A Bashkirian Airlines plane carrying a large number of Russian schoolchildren collided with a DHL cargo plane over Überlingen in southern Germany on July 1, 2002.
Swiss air traffic control gave confusing instructions to the Russian pilot, which contributed to the crash.
The Russian pilot followed the controller’s instructions to descend, despite onboard equipment telling him to climb, leading the aircraft to collide with the cargo plane, which was also descending.
A lawyer representing the parents of the dead said on Wednesday that his clients were distressed by news of a possible connection between the crash and the murder.
"We reject any violent act... The families do not want to be associated with this," said Gerrit Wilmans.
Network errors blamed
Two weeks after the tragedy, the unidentified controller admitted in a statement that network errors had been to blame.
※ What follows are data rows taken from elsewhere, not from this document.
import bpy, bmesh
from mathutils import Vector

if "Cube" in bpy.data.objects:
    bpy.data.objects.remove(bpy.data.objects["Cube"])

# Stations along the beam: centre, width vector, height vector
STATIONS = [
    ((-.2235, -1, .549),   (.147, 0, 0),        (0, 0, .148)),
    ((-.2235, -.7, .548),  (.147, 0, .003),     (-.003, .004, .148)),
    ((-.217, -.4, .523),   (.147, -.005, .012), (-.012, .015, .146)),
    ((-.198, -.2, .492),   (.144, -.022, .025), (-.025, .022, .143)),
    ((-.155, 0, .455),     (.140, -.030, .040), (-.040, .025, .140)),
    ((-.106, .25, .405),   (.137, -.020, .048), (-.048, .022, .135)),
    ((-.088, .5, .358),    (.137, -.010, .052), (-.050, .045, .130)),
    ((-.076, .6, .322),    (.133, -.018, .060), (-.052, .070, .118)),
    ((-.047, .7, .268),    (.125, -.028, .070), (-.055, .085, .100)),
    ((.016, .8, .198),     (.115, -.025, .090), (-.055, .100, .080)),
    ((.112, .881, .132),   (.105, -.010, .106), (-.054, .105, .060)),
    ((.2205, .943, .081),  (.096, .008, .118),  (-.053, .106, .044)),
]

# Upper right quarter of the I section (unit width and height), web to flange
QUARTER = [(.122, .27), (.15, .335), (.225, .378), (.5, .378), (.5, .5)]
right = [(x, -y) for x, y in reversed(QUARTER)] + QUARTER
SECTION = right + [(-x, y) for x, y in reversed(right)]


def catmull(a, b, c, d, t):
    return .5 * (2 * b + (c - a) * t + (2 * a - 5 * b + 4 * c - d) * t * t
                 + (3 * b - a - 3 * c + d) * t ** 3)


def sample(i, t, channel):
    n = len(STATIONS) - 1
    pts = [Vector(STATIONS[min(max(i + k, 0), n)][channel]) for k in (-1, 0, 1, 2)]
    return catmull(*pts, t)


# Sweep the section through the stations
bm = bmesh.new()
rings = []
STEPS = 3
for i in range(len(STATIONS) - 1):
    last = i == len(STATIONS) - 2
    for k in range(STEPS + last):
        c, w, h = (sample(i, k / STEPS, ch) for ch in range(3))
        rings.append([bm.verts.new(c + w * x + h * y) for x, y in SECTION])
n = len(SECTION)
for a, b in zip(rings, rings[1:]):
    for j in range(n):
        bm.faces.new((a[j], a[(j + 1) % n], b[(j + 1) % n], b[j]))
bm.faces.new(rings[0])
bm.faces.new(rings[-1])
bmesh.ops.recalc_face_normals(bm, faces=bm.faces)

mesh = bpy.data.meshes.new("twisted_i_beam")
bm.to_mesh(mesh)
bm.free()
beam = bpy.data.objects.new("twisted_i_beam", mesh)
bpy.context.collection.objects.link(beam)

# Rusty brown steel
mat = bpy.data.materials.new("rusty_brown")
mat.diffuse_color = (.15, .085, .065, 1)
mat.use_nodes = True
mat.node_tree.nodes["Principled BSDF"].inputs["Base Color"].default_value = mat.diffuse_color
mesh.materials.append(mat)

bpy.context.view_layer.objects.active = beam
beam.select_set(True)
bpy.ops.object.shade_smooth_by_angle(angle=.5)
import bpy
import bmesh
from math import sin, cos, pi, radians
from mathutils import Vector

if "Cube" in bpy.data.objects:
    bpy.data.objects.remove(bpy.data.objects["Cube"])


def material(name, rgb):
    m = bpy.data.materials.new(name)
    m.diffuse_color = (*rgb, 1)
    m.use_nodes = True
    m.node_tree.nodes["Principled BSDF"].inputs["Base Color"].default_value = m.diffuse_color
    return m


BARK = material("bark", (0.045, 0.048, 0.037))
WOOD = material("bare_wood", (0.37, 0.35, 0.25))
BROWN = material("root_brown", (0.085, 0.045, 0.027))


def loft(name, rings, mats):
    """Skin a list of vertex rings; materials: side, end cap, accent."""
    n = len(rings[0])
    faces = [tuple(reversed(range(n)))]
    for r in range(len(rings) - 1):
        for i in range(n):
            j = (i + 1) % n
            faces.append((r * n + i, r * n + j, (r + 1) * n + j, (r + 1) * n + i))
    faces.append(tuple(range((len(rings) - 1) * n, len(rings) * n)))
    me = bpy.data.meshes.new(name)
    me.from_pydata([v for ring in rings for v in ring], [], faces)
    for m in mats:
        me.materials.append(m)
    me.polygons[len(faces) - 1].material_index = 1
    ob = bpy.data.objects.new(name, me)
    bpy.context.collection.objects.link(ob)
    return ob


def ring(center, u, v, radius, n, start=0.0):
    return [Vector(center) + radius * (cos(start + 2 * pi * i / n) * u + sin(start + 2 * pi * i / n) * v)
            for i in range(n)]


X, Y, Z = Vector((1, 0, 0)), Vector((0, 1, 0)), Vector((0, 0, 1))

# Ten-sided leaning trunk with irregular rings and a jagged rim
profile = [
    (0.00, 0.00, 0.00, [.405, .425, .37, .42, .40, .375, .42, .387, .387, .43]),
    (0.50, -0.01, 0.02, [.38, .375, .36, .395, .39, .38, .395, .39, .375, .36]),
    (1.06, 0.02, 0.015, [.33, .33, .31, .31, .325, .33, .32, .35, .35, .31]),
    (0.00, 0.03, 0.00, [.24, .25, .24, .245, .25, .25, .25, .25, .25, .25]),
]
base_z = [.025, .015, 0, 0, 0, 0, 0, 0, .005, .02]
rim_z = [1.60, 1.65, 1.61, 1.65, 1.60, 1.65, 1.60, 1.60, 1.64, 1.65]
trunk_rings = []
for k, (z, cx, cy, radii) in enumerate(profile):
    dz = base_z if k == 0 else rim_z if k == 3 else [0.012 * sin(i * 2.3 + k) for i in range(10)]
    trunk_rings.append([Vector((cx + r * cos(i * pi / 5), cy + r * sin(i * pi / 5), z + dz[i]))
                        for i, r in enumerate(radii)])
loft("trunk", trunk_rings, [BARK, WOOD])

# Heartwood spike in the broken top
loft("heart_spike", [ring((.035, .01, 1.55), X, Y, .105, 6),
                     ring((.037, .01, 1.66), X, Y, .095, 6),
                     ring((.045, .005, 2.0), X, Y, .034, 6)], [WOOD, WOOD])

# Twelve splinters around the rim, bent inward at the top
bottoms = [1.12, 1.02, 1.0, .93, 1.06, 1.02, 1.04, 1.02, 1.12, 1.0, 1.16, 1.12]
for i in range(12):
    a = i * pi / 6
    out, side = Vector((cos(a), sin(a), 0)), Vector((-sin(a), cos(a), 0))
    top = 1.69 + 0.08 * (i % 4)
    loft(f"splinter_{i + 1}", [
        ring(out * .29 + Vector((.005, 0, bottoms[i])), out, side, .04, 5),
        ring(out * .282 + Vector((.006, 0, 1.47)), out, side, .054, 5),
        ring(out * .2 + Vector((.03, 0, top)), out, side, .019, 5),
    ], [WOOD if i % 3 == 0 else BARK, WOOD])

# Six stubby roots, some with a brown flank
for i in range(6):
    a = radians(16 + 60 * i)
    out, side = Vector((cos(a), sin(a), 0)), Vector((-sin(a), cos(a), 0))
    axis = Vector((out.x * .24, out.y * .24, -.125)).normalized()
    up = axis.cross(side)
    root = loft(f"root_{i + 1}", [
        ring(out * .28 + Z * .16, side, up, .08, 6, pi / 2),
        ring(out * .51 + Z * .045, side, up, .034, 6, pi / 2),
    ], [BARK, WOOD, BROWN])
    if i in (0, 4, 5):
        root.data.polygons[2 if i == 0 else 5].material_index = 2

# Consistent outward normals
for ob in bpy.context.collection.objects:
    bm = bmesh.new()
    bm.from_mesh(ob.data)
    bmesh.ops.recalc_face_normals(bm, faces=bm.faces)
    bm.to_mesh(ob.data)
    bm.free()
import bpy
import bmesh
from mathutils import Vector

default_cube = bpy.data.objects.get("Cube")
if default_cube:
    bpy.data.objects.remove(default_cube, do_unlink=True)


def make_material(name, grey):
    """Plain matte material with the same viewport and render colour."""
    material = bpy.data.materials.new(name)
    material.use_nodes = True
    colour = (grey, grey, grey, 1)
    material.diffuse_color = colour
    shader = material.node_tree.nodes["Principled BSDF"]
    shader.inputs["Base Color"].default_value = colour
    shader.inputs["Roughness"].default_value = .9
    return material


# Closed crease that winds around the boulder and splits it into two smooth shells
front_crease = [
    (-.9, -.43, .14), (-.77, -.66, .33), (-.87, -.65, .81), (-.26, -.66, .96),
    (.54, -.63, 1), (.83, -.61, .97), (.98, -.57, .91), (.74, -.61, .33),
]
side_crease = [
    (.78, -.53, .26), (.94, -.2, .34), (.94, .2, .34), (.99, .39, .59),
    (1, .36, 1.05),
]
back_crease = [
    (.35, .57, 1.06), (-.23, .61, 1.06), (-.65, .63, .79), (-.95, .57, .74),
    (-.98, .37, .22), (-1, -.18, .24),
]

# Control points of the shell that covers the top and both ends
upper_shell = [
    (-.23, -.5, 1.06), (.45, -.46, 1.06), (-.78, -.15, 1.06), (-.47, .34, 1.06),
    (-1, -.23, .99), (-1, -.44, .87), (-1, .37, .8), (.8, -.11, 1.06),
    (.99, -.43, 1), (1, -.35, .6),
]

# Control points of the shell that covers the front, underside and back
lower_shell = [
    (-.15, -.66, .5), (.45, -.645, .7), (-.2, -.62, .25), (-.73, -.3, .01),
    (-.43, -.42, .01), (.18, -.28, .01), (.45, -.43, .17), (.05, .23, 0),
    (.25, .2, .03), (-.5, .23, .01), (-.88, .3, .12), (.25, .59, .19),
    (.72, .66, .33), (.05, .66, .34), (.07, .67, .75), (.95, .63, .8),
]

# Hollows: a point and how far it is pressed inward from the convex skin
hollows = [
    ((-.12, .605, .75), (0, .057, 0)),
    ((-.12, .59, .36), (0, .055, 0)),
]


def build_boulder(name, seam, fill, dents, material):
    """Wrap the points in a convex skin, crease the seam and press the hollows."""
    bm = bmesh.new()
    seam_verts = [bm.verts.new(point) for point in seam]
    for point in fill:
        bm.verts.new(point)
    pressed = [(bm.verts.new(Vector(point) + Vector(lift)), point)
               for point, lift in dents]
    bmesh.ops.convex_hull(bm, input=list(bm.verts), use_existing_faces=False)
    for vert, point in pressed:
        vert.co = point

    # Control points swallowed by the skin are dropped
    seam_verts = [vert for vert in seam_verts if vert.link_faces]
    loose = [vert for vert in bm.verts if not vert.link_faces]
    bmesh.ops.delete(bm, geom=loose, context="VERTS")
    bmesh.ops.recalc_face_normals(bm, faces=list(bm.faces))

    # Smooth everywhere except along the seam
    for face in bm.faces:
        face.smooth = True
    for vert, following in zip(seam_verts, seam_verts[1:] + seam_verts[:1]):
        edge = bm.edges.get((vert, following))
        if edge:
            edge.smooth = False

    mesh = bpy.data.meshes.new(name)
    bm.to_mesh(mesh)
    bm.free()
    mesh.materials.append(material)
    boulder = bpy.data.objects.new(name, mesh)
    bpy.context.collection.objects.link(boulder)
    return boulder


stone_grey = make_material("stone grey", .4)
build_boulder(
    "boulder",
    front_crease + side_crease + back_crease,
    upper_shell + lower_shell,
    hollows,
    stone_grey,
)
The Federal Office for Civil Aviation moved him to other duties after a period of psychological treatment.
Skyguide later came under heavy criticism when it emerged that only one person was on duty during the night of the crash.
Late last year, the first compensation payouts reached a number of victims’ families after Skyguide negotiated an out-of-court settlement with some relatives.
Talks are continuing with the relatives of other victims over compensation packages.
The German authorities are still investigating the Überlingen tragedy; their report is expected later this year.
swissinfo with agencies
Police have arrested a suspect in connection with Tuesday's murder of an air traffic controller.
The unnamed victim was on duty the night of a midair collision between a Russian jet and a cargo plane, which killed 71 people in July 2002.
His confusing advice is thought to have caused the crash.
Police are not ruling out a link between the two incidents.
July 1, 2002: Bashkirian Airlines jet and DHL cargo plane collide in Swiss airspace, killing 71.
July 13, 2002: the air traffic controller on duty admits network errors were to blame.
June 2003: Switzerland, Germany and Skyguide agree to set up a compensation fund.
November 2003: a first round of compensation reaches the families of 12 Russian victims.
February 24, 2004: the air traffic controller on duty at the time of the crash is stabbed to death.
This article was automatically imported from our old content management system. If you see any display errors, please let us know: firstname.lastname@example.org
In compliance with the JTI standards